Shooting took place just after the proclamation of Section 144 at 11 am. If it was announced beforehand then workers and the people would have known about it easily. When the Awami League announced its program in the newspapers, it was clearly stated there that a procession would be organised at 10:00 am, a meeting in the afternoon, and another procession subsequently. Section 144 had not been proclaimed then. It is easy to conclude that the mess has been engineered by some government agents and overenthusiastic staff members who had been egged on by some senior party leader or the other.

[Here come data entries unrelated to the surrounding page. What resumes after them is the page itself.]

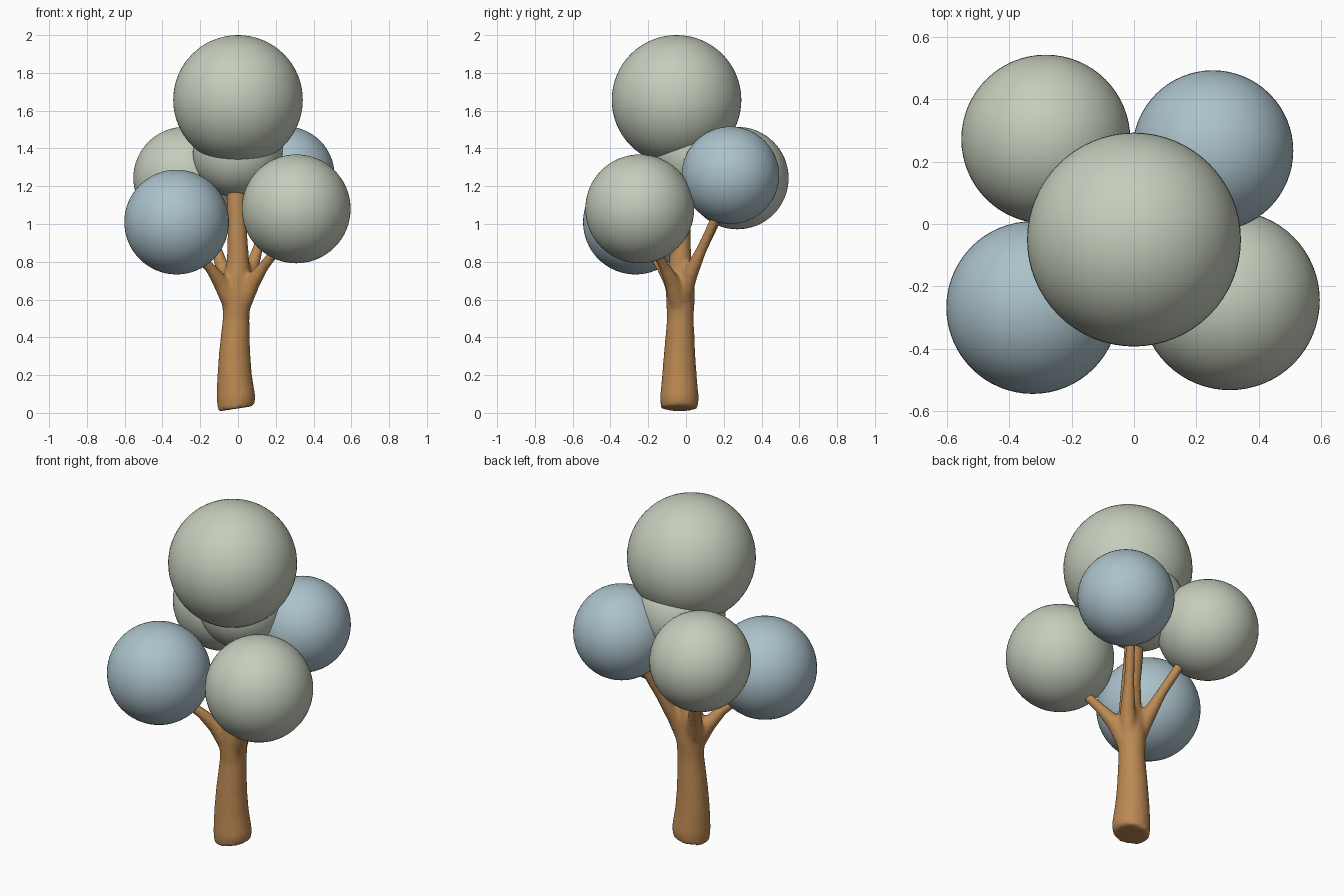
import bpy, bmesh, math
from mathutils import Vector, Matrix

if "Cube" in bpy.data.objects:
    bpy.data.objects.remove(bpy.data.objects["Cube"])


def material(name, rgb):
    m = bpy.data.materials.new(name)
    m.diffuse_color = (*rgb, 1)
    m.use_nodes = True
    m.node_tree.nodes["Principled BSDF"].inputs["Base Color"].default_value = m.diffuse_color
    return m


SAGE = material("sage green", (0.56, 0.61, 0.50))
BLUE = material("dusty blue", (0.41, 0.54, 0.60))
BARK = material("bark brown", (0.50, 0.25, 0.085))


def foliage(name, centre, radius, mat):
    bpy.ops.mesh.primitive_uv_sphere_add(segments=64, ring_count=32, radius=radius, location=centre)
    ob = bpy.context.object
    ob.name = name
    ob.data.materials.append(mat)
    bpy.ops.object.shade_smooth()


def add_tube(bm, path, sides=20, base_tilt=0.0):
    """Closed tapered tube through (x, y, z, radius) points."""
    pts = [Vector(p[:3]) for p in path]
    rings = []
    for i, p in enumerate(pts):
        d = pts[min(i + 1, len(pts) - 1)] - pts[max(i - 1, 0)]
        rot = Vector((0, 0, 1)).rotation_difference(d).to_matrix()
        if i == 0 and base_tilt:
            rot = Matrix.Rotation(-base_tilt, 3, 'Y')
        ring = []
        for k in range(sides):
            a = 2 * math.pi * k / sides
            ring.append(bm.verts.new(p + rot @ Vector((math.cos(a), math.sin(a), 0)) * path[i][3]))
        rings.append(ring)
    for r0, r1 in zip(rings, rings[1:]):
        for k in range(sides):
            n = (k + 1) % sides
            bm.faces.new((r0[k], r0[n], r1[n], r1[k]))
    bm.faces.new(rings[0][::-1])
    bm.faces.new(rings[-1])


# Foliage balls
foliage("top_foliage", (0, -0.05, 1.657), 0.343, SAGE)
foliage("middle_foliage", (0, 0.05, 1.38), 0.24, SAGE)
foliage("front_left_foliage", (-0.325, -0.268, 1.01), 0.277, BLUE)
foliage("front_right_foliage", (0.308, -0.245, 1.08), 0.288, SAGE)
foliage("back_left_foliage", (-0.283, 0.272, 1.243), 0.271, SAGE)
foliage("back_right_foliage", (0.253, 0.235, 1.258), 0.258, BLUE)

# Trunk with its branches, fused into one smooth form
bm = bmesh.new()
add_tube(bm, [(-0.01, -0.035, 0.022, 0.098), (-0.01, -0.035, 0.08, 0.103),
              (-0.018, -0.035, 0.2, 0.092), (-0.018, -0.034, 0.32, 0.083),
              (-0.01, -0.03, 0.5, 0.071), (-0.008, -0.03, 0.62, 0.077),
              (-0.005, -0.03, 0.72, 0.073), (0, -0.03, 0.8, 0.06),
              (-0.003, -0.028, 0.95, 0.052), (-0.008, -0.015, 1.1, 0.052),
              (-0.008, 0.0, 1.26, 0.05)], base_tilt=0.15)
branches = [
    [(-0.03, -0.04, 0.57, 0.05), (-0.09, -0.075, 0.69, 0.044),
     (-0.145, -0.125, 0.765, 0.03), (-0.22, -0.18, 0.84, 0.026)],
    [(0.02, -0.04, 0.57, 0.05), (0.075, -0.07, 0.69, 0.044),
     (0.135, -0.115, 0.775, 0.03), (0.21, -0.17, 0.87, 0.026)],
    [(-0.03, -0.02, 0.6, 0.048), (-0.07, 0.02, 0.73, 0.042),
     (-0.115, 0.085, 0.87, 0.029), (-0.19, 0.18, 1.06, 0.026)],
    [(0.02, -0.02, 0.6, 0.048), (0.06, 0.02, 0.73, 0.042),
     (0.105, 0.085, 0.87, 0.029), (0.165, 0.17, 1.06, 0.026)],
]
for b in branches:
    add_tube(bm, b, 14)
me = bpy.data.meshes.new("trunk_and_branches")
bm.to_mesh(me)
bm.free()
me.materials.append(BARK)
trunk = bpy.data.objects.new("trunk_and_branches", me)
bpy.context.collection.objects.link(trunk)
remesh = trunk.modifiers.new("fuse", 'REMESH')
remesh.mode = 'VOXEL'
remesh.voxel_size = 0.011
remesh.use_smooth_shade = True
smooth = trunk.modifiers.new("soften", 'SMOOTH')
smooth.factor = 0.5
smooth.iterations = 10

People can never trust a government that issues press notes based on falsehoods. All my life I have been hearing, “police resorted to firing out of self-defense.” Who can ever believe such stuff anymore? What will happen to the parents and children of those who have been killed? The children had been eagerly looking forward to the return of their fathers; the fathers to the time when their children would be home. They looked forward to the money that would be sent to them at the beginning of the month when they got their pay; now they would not return anymore and the money would never ever reach them again. I felt totally down. I could not console myself in any way. Why do people take the lives of others so selfishly?

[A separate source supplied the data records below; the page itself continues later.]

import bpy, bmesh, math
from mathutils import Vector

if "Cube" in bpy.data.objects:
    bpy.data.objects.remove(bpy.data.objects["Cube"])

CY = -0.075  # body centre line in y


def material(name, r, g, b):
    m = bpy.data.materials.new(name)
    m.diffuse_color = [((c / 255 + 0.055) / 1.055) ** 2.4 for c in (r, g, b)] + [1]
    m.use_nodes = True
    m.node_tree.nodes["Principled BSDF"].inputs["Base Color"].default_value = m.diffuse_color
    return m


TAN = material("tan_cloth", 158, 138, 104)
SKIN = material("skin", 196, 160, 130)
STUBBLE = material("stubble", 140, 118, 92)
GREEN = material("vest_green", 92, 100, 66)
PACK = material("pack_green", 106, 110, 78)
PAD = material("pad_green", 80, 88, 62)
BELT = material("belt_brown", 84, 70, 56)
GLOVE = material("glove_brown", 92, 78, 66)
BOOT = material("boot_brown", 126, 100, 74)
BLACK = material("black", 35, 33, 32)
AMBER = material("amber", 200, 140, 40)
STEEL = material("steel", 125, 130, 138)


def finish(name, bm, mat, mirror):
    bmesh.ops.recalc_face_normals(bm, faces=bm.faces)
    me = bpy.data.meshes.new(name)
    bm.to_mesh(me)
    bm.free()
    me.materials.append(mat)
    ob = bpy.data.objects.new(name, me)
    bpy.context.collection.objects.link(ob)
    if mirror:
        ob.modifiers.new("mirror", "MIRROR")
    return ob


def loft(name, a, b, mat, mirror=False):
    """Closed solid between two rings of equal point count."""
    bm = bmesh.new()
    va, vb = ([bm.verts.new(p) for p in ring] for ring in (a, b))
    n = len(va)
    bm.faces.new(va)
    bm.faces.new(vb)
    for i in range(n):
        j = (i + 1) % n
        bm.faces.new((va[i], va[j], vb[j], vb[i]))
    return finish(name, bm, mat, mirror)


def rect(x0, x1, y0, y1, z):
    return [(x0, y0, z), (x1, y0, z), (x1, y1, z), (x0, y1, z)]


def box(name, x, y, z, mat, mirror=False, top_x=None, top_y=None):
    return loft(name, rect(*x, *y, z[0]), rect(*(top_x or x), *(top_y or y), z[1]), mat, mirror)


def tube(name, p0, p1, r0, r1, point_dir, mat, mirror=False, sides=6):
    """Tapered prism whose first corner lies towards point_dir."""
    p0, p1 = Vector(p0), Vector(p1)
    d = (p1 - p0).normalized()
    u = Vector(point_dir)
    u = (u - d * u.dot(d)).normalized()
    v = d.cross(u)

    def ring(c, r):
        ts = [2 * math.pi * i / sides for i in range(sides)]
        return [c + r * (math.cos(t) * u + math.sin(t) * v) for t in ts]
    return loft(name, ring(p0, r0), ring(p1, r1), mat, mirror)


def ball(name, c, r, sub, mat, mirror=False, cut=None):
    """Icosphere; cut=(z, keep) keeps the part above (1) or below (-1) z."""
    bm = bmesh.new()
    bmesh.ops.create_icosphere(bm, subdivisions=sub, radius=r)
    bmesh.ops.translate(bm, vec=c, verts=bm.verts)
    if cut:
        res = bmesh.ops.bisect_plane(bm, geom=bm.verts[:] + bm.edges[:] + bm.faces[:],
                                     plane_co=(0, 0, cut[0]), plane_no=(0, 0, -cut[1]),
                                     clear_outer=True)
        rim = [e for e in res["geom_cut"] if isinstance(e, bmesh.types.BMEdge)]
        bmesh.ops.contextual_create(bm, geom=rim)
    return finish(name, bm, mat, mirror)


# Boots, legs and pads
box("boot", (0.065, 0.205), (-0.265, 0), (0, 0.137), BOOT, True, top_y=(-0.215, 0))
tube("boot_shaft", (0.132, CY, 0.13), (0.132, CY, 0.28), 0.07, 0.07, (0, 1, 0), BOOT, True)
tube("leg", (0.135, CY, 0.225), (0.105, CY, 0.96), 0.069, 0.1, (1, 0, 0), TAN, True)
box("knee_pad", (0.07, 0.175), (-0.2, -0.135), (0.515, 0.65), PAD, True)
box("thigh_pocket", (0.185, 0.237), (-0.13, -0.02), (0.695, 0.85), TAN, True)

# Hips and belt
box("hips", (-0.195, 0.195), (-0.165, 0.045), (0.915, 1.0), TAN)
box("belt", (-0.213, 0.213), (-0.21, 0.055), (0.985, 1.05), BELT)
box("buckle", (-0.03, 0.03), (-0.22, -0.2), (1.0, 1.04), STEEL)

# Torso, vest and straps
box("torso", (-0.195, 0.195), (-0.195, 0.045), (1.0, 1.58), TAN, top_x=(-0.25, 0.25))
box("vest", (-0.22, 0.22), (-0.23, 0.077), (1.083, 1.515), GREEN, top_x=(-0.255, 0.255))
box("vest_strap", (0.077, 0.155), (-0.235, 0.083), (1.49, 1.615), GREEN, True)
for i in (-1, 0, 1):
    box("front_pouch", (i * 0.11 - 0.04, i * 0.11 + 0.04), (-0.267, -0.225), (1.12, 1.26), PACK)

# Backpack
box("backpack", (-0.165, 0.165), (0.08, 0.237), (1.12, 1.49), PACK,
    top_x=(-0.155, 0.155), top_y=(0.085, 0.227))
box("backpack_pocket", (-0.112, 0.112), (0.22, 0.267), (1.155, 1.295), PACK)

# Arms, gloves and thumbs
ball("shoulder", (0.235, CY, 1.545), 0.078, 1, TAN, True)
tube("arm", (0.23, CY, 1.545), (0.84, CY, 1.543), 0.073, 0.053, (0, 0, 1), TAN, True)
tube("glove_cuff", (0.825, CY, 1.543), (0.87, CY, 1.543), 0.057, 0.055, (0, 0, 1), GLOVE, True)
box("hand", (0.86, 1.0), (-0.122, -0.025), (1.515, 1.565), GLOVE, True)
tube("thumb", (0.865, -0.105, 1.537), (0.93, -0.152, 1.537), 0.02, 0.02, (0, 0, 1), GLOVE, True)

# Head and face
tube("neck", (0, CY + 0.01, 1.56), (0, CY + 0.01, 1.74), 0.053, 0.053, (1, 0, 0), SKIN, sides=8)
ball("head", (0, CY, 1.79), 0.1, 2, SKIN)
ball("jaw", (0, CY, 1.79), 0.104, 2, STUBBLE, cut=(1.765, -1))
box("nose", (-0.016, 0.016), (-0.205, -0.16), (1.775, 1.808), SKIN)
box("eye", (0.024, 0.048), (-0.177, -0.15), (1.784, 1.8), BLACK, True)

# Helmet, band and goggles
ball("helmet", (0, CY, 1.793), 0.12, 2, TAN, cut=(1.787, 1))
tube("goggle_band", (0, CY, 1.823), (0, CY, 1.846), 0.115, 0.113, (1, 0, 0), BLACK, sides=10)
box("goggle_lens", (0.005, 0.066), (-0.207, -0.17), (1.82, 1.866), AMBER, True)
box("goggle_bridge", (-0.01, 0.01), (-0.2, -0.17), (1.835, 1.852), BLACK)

But the sacrifice made by the dead ones would not be in vain. Since the people of this country have learned to sacrifice their lives to achieve their rights, victory will surely be theirs; it is only a matter of time before they emerge victorious. Workers had come out of their factories; peasants had stopped working; businessmen had shut down their shops; students had left their schools and colleges. Had protest of such magnitude taken place in Pakistan ever before? The Six Points Program comes from the heart of the people. It occurred to me in jail this time that the lackeys of imperialism and the extortionists from West Pakistan would not be able to exploit the impoverished people of East Bengal for long. In particular, I realised that the protest of June 7 had burst out spontaneously throughout rural Bengal; this suggested to me that no longer would their exploiters be able to suppress them through threats. For the sake of Pakistan, its rulers should frame a constitution based on the acceptance of the “Six Points.”
The blood that has been spilled from the bosoms of my brothers on the pitch-carpeted roads of Dhaka cannot go waste. The way students and the masses of this country had sacrificed their lives to make Bengali the state language had made it one of Pakistan's state languages; blood that is shed thus never can go waste! What can one do except express solidarity silently from the depth of our souls for those who sacrificed their lives smilingly or were injured, or arrested, or endured torture? To them and their children we must express our sympathy silently. Sitting in this prison I raised my hands and prayed to Allah for the peace of their souls. I promised myself that I would not let their deaths go in vain. We would carry on our struggle. We would await whatever fate had in store for us. People surely know how to value their sacrifice. The demands of the people of the land would have to be realised through such sacrifices.